HANYS’ new report, 2011: The Doctor Can’t See You Now, confirms that New York’s physician shortage is not diminishing and is likely to worsen. The report provides the results of HANYS’ 2011 Physician Advocacy Survey.
Access to care in communities across New York State is threatened by growing physician shortages. This survey found a dramatic increase in the number of physicians that departed or retired in 2010, and continued difficulty in recruiting replacements. Further, the average age of physicians practicing in New York State is 52, and 16% are over the age of 65, meaning the pace of retirements will accelerate.
- The pace of physician departures and retirements in New York State is accelerating.

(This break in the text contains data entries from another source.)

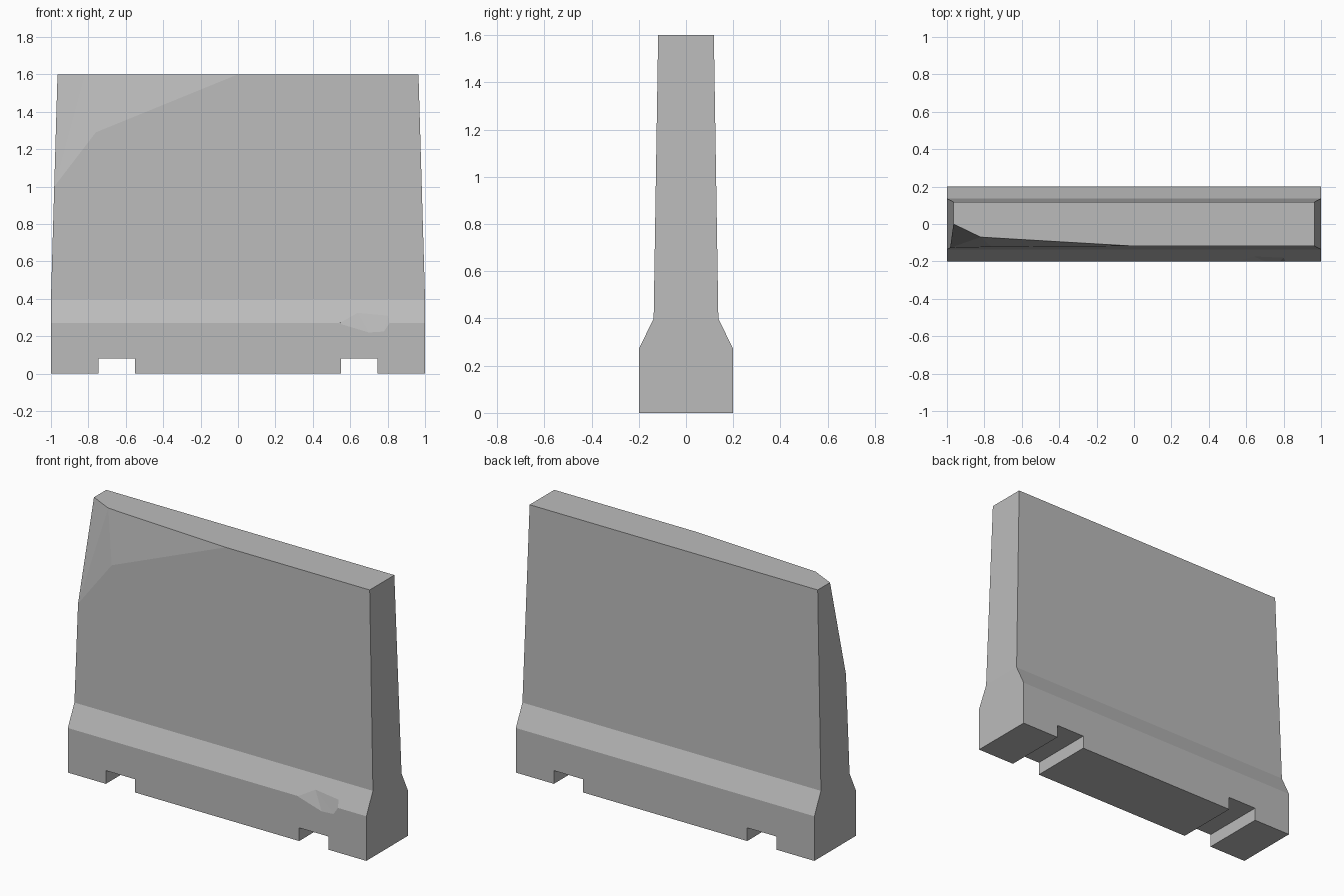
import bpy, bmesh, math
from mathutils import Vector

cube = bpy.data.objects.get("Cube")
if cube:
    bpy.data.objects.remove(cube, do_unlink=True)

concrete = bpy.data.materials.new("concrete_grey")
concrete.use_nodes = True
GREY = (0.5, 0.5, 0.5, 1)
concrete.diffuse_color = GREY
concrete.node_tree.nodes["Principled BSDF"].inputs["Base Color"].default_value = GREY

Z_LIP, Z_WALL, Z_TOP = 0.27, 0.4, 1.6


def wall_x(z):
    return 1 - 0.035 * (z - Z_WALL) / (Z_TOP - Z_WALL)


def wall_y(z):
    return 0.137 - 0.019 * (z - Z_WALL) / (Z_TOP - Z_WALL)


def flare_y(z):
    return 0.2 - 0.063 * max(0, z - Z_LIP) / (Z_WALL - Z_LIP)


def ring(hx, hy, z):
    return [(sx * hx, sy * hy, z) for sx in (-1, 1) for sy in (-1, 1)]


def add_hull(bm, points):
    verts = [bm.verts.new(p) for p in points]
    res = bmesh.ops.convex_hull(bm, input=verts)
    loose = {v for v in res["geom_interior"] + res["geom_unused"]
             if isinstance(v, bmesh.types.BMVert) and v.is_valid and not v.link_faces}
    bmesh.ops.delete(bm, geom=list(loose), context="VERTS")


def finish(bm, name):
    bmesh.ops.recalc_face_normals(bm, faces=bm.faces[:])
    mesh = bpy.data.meshes.new(name)
    bm.to_mesh(mesh)
    bm.free()
    mesh.materials.append(concrete)
    obj = bpy.data.objects.new(name, mesh)
    bpy.context.collection.objects.link(obj)
    return obj


# Flared foot
bm = bmesh.new()
add_hull(bm, ring(1, 0.2, 0) + ring(1, 0.2, Z_LIP) + ring(1, flare_y(Z_WALL), Z_WALL))

# Tapered wall with the front top corner broken off
top = ring(wall_x(Z_TOP), wall_y(Z_TOP), Z_TOP)
broken = [
    (0, -wall_y(Z_TOP), Z_TOP),
    (-0.82, -0.07, Z_TOP),
    (-wall_x(Z_TOP), 0, Z_TOP),
    (-wall_x(1.21), -0.065, 1.21),
    (-0.76, -wall_y(1.29), 1.29),
    (-wall_x(1), -wall_y(1), 1),
]
add_hull(bm, ring(1, wall_y(Z_WALL), Z_WALL) + top[1:] + broken)

# Weld foot and wall into one closed body
inner = [f for f in bm.faces if all(abs(v.co.z - Z_WALL) < 1e-4 for v in f.verts)]
bmesh.ops.delete(bm, geom=inner, context="FACES")
bmesh.ops.remove_doubles(bm, verts=bm.verts[:], dist=1e-4)
bmesh.ops.dissolve_limit(bm, angle_limit=math.radians(0.3),
                         verts=bm.verts[:], edges=bm.edges[:])
barrier = finish(bm, "concrete_barrier")


def carve(points, name):
    cutter_bm = bmesh.new()
    add_hull(cutter_bm, points)
    cutter = finish(cutter_bm, name)
    cutter.hide_render = True
    mod = barrier.modifiers.new(name, "BOOLEAN")
    mod.operation = "DIFFERENCE"
    mod.solver = "EXACT"
    mod.object = cutter
    bpy.context.view_layer.objects.active = barrier
    bpy.ops.object.modifier_apply(modifier=mod.name)
    bpy.data.objects.remove(cutter, do_unlink=True)


# Lifting slots under the foot
for side in (-1, 1):
    carve([(side * x, y, z) for x in (0.55, 0.745) for y in (-0.3, 0.3)
           for z in (-0.1, 0.08)], "lifting_slot")

# Small chip on the front lip
outline = [(0.54, 0.268), (0.64, 0.325), (0.8, 0.31), (0.81, 0.27), (0.78, 0.225), (0.7, 0.22)]
chip = [Vector((x, -flare_y(z), z)) for x, z in outline]
carve(chip + [p + Vector((0, -0.05, 0.02)) for p in chip], "lip_chip")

Nearly 2,300 physicians retired or left the medical staffs of responding hospitals in 2010, compared to 1,600 in 2009.
- Sixty-six percent of responding hospitals indicated there were times when the physician shortage left their emergency department without converge for certain specialties; requiring the transfer of patients to other hospitals for treatment.
- Thirty-four percent of responding hospitals reported that they had to reduce and/or eliminate services in 2009-2010 due to physician shortages.
- Responding hospitals reported a need for 763 new physicians.
The report, developed in collaboration with Iroquois Healthcare Alliance, Nassau-Suffolk Hospital Council, Northern Metropolitan Hospital Association, Rochester Regional Healthcare Association, and Western New York Healthcare Association, corroborates studies by the State University of New York Center for Health Workforce Studies and American Association of Medical Colleges. A total of 109 member hospitals responded to this survey outside of New York City, a 71% response rate. Contact: Sherry Chorost